It's taken its toll. Specifically it's smacking where it counts for me, in the run. Seriously, I haven't had  decent run since the day before the injury. That's going on nearly 6 months now. And when I mean a decent run, I feel like I've been digressing even more so than normal. Allow me to explain...

Take a gander at a recent run that clocked in a just over 4 miles for 33 minutes of running averaging an 8:14 pace. On paper, this looks promising, right?  When you look at the forest, you have to remember that there are trees. Glance at the data.

If you look at the elevation, you can see that it's stupidly flat. If you look at the pace, you'll notice that the pace is relatively consistent. Spoiler Alert 2: That's the ego talking there.

If you look at the heart rate and match it with the pace chart, you'll notice a few obvious anomalies. To count, you should see 6 of them, some closer to each other than others. Those are times when I stopped running. If I'm not running, the Garmin isn't running either. Those drops in data aren't really drops, that's the pansy taking over the body while the ego refuses to let me slow down. This was not a good run.

But, but, but... you should slow down. Yeah, no sh** Sherlock. I though of that. Here's a more recent 4 mile run for your viewing displeasure.

This run was also just over 4 miles. It took 36.5 minutes. It was also stupidly flat. It featured less incidents of pansy, only 4 of them this time. The average pace for this run was 8:53. I suppose that's a running step in the right direction but the notes on the run said that it felt like I was running directly into a heart attack, if the heart attack was announced with an asthma induced hyperventilation. It was not a good run under an aspect other than it was better than not running. This has been the norm of pretty much all of my runs for a very long time now.

This up and coming weekend, I have a race. I won't do well at this race, at least not according to my standards. On the digital paper, should you look at the results, you think that things didn't go so badly. That's okay. You and I can have different perspectives as to what is a good race for me. There's not much either of us are going to do to convince each other differently.

Upon conclusion of that race, I will be officially throwing in the towel on the 2019 race season and start my offseason prematurely.  A few honored and respected individuals immediately know what this means. Let me expand for the rest of you: I have another race in a couple of weeks at the 70.3 distance. I will not be doing this race. I have no desire to die a slow death. This was not an easy decision. In fact, it was one of the hardest decisions I've made in my triathlon career. I don't think I can handle yet another hard fought, painful race to be met with disappointing results. My psyche would rather recoup the losses than experience the what-ifs.
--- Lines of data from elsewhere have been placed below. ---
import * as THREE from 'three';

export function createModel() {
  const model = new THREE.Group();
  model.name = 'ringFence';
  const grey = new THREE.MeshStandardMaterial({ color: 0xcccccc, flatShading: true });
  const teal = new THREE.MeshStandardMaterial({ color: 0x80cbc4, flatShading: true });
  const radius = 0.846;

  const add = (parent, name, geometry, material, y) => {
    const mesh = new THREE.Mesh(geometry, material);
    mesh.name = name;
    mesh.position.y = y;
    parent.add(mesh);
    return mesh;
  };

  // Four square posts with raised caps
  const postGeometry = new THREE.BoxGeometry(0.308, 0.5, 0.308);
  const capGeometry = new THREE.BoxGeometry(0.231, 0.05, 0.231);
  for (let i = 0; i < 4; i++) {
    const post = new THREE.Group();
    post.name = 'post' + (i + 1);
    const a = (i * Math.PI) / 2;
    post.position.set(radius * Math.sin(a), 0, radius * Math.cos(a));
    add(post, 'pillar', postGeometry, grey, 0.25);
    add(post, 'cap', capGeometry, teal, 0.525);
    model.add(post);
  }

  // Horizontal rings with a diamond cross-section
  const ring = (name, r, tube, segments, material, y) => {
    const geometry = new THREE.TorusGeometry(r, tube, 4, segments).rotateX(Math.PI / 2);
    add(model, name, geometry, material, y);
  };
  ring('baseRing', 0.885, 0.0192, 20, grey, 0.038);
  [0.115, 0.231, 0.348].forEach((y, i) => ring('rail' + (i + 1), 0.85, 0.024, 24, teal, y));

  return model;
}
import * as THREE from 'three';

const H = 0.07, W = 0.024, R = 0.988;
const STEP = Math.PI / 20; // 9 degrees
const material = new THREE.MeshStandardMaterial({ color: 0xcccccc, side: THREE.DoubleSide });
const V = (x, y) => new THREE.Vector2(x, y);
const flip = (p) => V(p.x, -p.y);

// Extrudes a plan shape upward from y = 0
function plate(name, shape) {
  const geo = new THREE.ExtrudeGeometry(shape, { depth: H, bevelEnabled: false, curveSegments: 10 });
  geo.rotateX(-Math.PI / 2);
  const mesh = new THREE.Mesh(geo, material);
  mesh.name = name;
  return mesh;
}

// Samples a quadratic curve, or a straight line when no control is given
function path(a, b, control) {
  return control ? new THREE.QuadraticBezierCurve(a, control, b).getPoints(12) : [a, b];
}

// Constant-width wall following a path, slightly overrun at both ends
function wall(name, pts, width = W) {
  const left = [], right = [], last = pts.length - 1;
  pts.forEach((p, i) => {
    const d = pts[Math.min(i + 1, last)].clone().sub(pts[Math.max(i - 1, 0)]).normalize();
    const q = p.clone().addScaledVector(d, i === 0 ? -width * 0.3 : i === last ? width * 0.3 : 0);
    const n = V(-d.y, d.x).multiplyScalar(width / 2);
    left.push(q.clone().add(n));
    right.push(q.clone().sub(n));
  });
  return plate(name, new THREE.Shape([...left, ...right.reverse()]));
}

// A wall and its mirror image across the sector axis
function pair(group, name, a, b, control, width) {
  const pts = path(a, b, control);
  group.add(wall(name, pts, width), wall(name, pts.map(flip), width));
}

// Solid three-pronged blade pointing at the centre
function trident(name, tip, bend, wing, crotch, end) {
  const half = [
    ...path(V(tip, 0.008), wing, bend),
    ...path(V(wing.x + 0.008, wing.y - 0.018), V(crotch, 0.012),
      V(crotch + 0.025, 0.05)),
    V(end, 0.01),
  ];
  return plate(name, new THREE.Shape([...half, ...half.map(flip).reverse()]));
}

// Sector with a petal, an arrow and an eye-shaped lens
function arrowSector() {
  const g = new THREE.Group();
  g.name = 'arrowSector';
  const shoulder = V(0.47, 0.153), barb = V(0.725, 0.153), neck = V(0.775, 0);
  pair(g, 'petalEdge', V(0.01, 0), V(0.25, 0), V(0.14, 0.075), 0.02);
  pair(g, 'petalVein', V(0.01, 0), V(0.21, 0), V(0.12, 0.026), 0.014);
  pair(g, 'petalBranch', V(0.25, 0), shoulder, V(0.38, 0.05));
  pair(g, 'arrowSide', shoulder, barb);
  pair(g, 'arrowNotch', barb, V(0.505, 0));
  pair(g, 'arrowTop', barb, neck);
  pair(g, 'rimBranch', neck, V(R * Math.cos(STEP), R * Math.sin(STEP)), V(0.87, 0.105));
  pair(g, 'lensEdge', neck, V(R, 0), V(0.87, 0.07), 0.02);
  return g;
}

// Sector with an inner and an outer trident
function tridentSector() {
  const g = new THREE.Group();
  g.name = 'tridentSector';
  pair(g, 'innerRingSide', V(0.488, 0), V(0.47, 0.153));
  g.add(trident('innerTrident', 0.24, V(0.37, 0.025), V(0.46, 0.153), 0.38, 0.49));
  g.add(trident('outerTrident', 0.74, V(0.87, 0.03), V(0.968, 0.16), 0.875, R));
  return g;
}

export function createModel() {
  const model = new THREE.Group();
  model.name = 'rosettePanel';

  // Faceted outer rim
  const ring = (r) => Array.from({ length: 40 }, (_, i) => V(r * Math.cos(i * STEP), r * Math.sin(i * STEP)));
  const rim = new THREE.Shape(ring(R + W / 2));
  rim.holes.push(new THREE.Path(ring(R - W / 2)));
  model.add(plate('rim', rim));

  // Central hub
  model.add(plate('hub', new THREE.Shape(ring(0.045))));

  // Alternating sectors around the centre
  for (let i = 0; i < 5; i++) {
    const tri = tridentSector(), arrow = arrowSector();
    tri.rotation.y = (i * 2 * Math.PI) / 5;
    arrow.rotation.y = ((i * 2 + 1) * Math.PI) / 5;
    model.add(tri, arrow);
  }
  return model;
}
I plan on taking the time off. Regather my energies. Spending time with the Wife and the doggies. And coming back ready to rock to triathlon world with some performances that will make even the Banter proud. 2020 is the Ivan Drago rematch. I must break you.